Once the exchange of commodities has become widely developed, it becomes a matter of economic indifference to a household as to where it should concentrate its labour - provided only that its labour is fully utilized and is well rewarded by the market value of what it has produced. And since the level of remuneration for the labour invested in producing different goods is ultimately determined by the state of the market, it is therefore self-evident that, as commodity elements progressively develop within the economy, the organization of a household (which, in the context of a natural economy, is determined in all its details by the family's consumer requirements) will increasingly become subordinate to the influence of the market situation.
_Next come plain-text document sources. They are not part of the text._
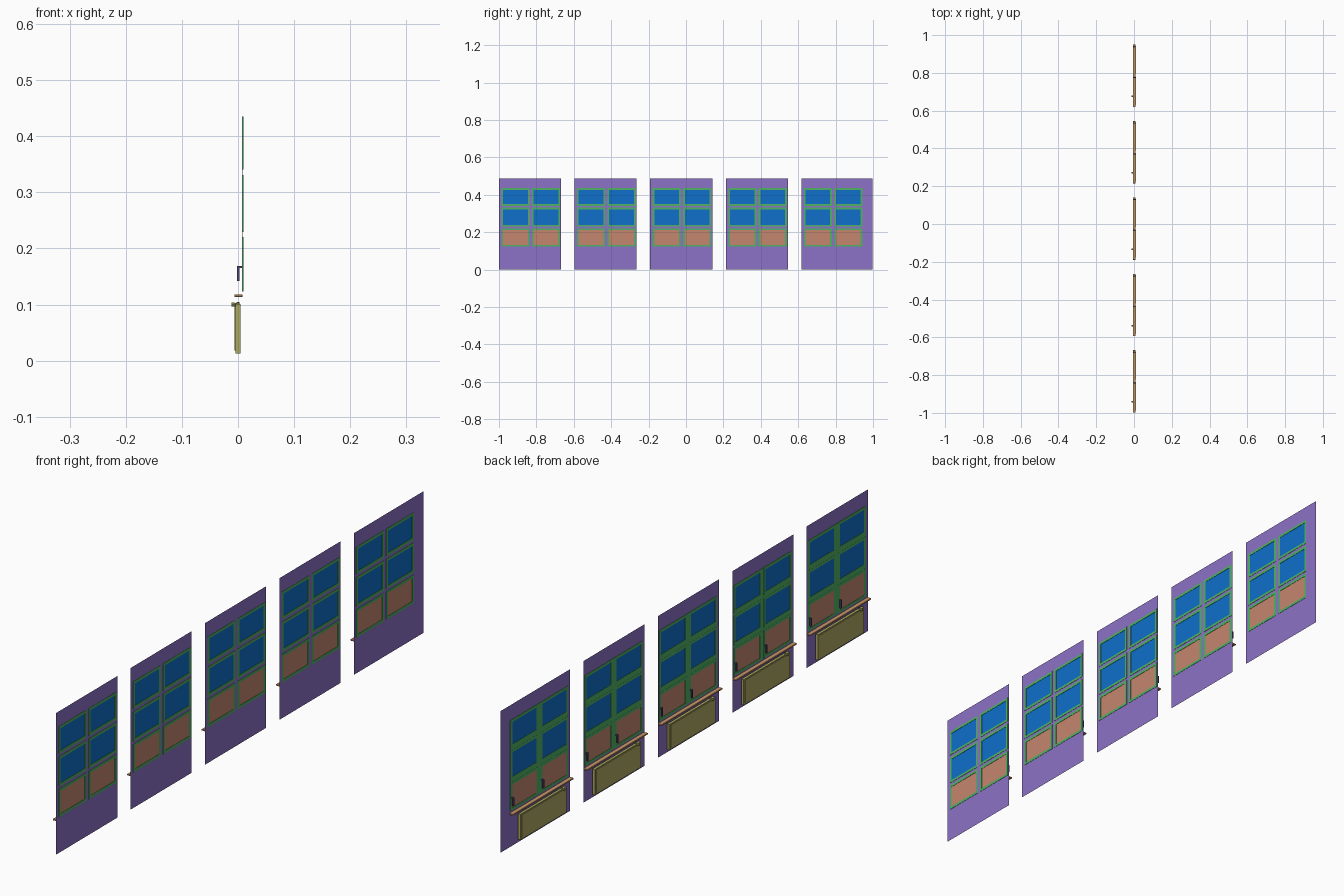
import bpy, bmesh
from mathutils import Matrix, Vector

if "Cube" in bpy.data.objects:
    bpy.data.objects.remove(bpy.data.objects["Cube"])


def material(name, rgb):
    m = bpy.data.materials.new(name)
    m.diffuse_color = (*rgb, 1)
    m.use_nodes = True
    m.node_tree.nodes["Principled BSDF"].inputs["Base Color"].default_value = m.diffuse_color
    return m


WALL = material("wall_purple", (0.27, 0.17, 0.57))
GLASS = material("glass_blue", (0.005, 0.16, 0.60))
LOWER = material("lower_salmon", (0.56, 0.24, 0.16))
FRAME = material("frame_green", (0.08, 0.45, 0.13))
SILL = material("sill_tan", (0.60, 0.32, 0.14))
HEATER = material("heater_olive", (0.42, 0.40, 0.12))
HANDLE = material("handle_dark", (0.09, 0.06, 0.18))


def finish(name, bm, mat):
    bmesh.ops.recalc_face_normals(bm, faces=bm.faces)
    me = bpy.data.meshes.new(name)
    bm.to_mesh(me)
    bm.free()
    me.materials.append(mat)
    ob = bpy.data.objects.new(name, me)
    bpy.context.collection.objects.link(ob)
    return ob


def box(bm, x, y, z):
    size = Vector((x[1] - x[0], y[1] - y[0], z[1] - z[0], 1))
    mid = Vector((x[0] + x[1], y[0] + y[1], z[0] + z[1])) / 2
    bmesh.ops.create_cube(bm, size=1, matrix=Matrix.Translation(mid) @ Matrix.Diagonal(size))


def rod(bm, centre, radius, depth, axis):
    rot = Vector((0, 0, 1)).rotation_difference(Vector(axis)).to_matrix().to_4x4()
    bmesh.ops.create_cone(bm, cap_ends=True, segments=10, radius1=radius, radius2=radius,
                          depth=depth, matrix=Matrix.Translation(centre) @ rot)


def rim(bm, x, y, z, w):
    # rectangular ring of four bars
    box(bm, x, (y[0], y[0] + w), z)
    box(bm, x, (y[1] - w, y[1]), z)
    box(bm, x, (y[0] + w, y[1] - w), (z[0], z[0] + w))
    box(bm, x, (y[0] + w, y[1] - w), (z[1] - w, z[1]))


WALL_X = 0.0085
ROWS = [(0.123, 0.220), (0.229, 0.331), (0.341, 0.435)]
PITCH = 0.4043

for k in range(5):
    o = -0.987 + PITCH * k                       # start of the window in y
    cols = [(o, o + 0.150), (o + 0.163, o + 0.313)]
    y0, y1 = o - 0.013, o + (0.367 if k == 4 else 0.319)

    # wall sheet with six openings
    bm = bmesh.new()
    ys = [y0, *cols[0], *cols[1], y1]
    zs = [0] + [z for r in ROWS for z in r] + [0.487]
    grid = [[bm.verts.new((WALL_X, y, z)) for z in zs] for y in ys]
    for i in range(len(ys) - 1):
        for j in range(len(zs) - 1):
            if not (i % 2 and j % 2):
                bm.faces.new((grid[i][j], grid[i + 1][j], grid[i + 1][j + 1], grid[i][j + 1]))
    finish(f"wall_{k}", bm, WALL)

    # window frames, glass and lower panes
    frames, glass, lower = bmesh.new(), bmesh.new(), bmesh.new()
    for y in cols:
        for r, z in enumerate(ROWS):
            rim(frames, (0.0068, 0.0095), y, z, 0.009)
            box(glass if r else lower, (0.0078, 0.0084),
                (y[0] + 0.008, y[1] - 0.008), (z[0] + 0.008, z[1] - 0.008))
    # inner mullion and transoms
    box(frames, (0.0072, 0.0084), (cols[0][1], cols[1][0]), (ROWS[0][0], ROWS[2][1]))
    for a, b in zip(ROWS, ROWS[1:]):
        for y in cols:
            box(frames, (0.0072, 0.0084), y, (a[1], b[0]))
    finish(f"window_frame_{k}", frames, FRAME)
    finish(f"glass_{k}", glass, GLASS)
    finish(f"lower_panes_{k}", lower, LOWER)

    # window handles on the lower sashes
    bm = bmesh.new()
    for y in cols:
        c = y[1] - 0.005
        box(bm, (-0.0015, 0.0025), (c - 0.003, c + 0.003), (0.142, 0.169))
        box(bm, (0.0025, 0.0070), (c - 0.002, c + 0.002), (0.165, 0.169))
    finish(f"window_handles_{k}", bm, HANDLE)

    # sill board with a softened edge
    bm = bmesh.new()
    box(bm, (-0.0065, 0.0083), (o - 0.011, o + 0.319), (0.113, 0.118))
    sill = finish(f"window_sill_{k}", bm, SILL)
    bev = sill.modifiers.new("bevel", 'BEVEL')
    bev.width, bev.segments = 0.001, 1

    # radiator body with a raised front panel
    bm = bmesh.new()
    box(bm, (-0.0045, 0.0045), (o + 0.025, o + 0.276), (0.013, 0.101))
    box(bm, (-0.006, -0.0045), (o + 0.032, o + 0.269), (0.018, 0.097))
    # valve and knob
    rod(bm, (-0.004, o + 0.045, 0.100), 0.003, 0.012, (1, 0, 0))
    rod(bm, (-0.009, o + 0.045, 0.100), 0.004, 0.006, (1, 0, 0))
    rod(bm, (0.000, o + 0.045, 0.102), 0.003, 0.005, (0, 0, 1))
    finish(f"radiator_{k}", bm, HEATER)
A fall in the price of any particular product will lead those engaged in farming to stop producing it and to sow the fields with another crop. If the price of milk improves in relation to the price of bran, this immediately leads to an expansion of milk production, and so forth. A household that has 'learned the meaning of weights and measures' will begin to play the market just like a dealer on the stock exchange.
Such is the basic organizational and economic significance of the transition from a household based on a natural economy to one based on commodity-money relations. The household becomes freed from the 'qualitative' influence of the requirements of consumption and by turning to the production of commodities, which are constantly adapted to the changing situation on the market, it gains the opportunity of acquiring a significantly greater number of valuable things and, consequently, of increasing the remuneration for its labour. However, this rise in income makes it necessary for the household - quite apart from the organization of its production - to carry out a further, complex, organization of its money economy: in other words, it has to organize its relationship with the market.
It must immediately be noted, however, that the money economy of a peasant homestead is in many ways the antithesis of the trading operations of a commercial firm. Trade has been described as 'the buying of commodities for the purpose of their subsequent resale'. Its operations centre on the difference between purchasing and reselling prices: therefore the absolute level of prices is of no importance to a trading organization. But a peasant household, like any other enterprise which produces raw material, has to organize the sale of the products of its labour in order to buy, out of its money receipts, its essential means of livelihood and its implements of production. A peasant household is therefore interested in the absolute level of prices of agricultural products; or it is, at all events, interested in a general rise in the market prices of agricultural
98 The Peasant Family's Money Economy and its Organization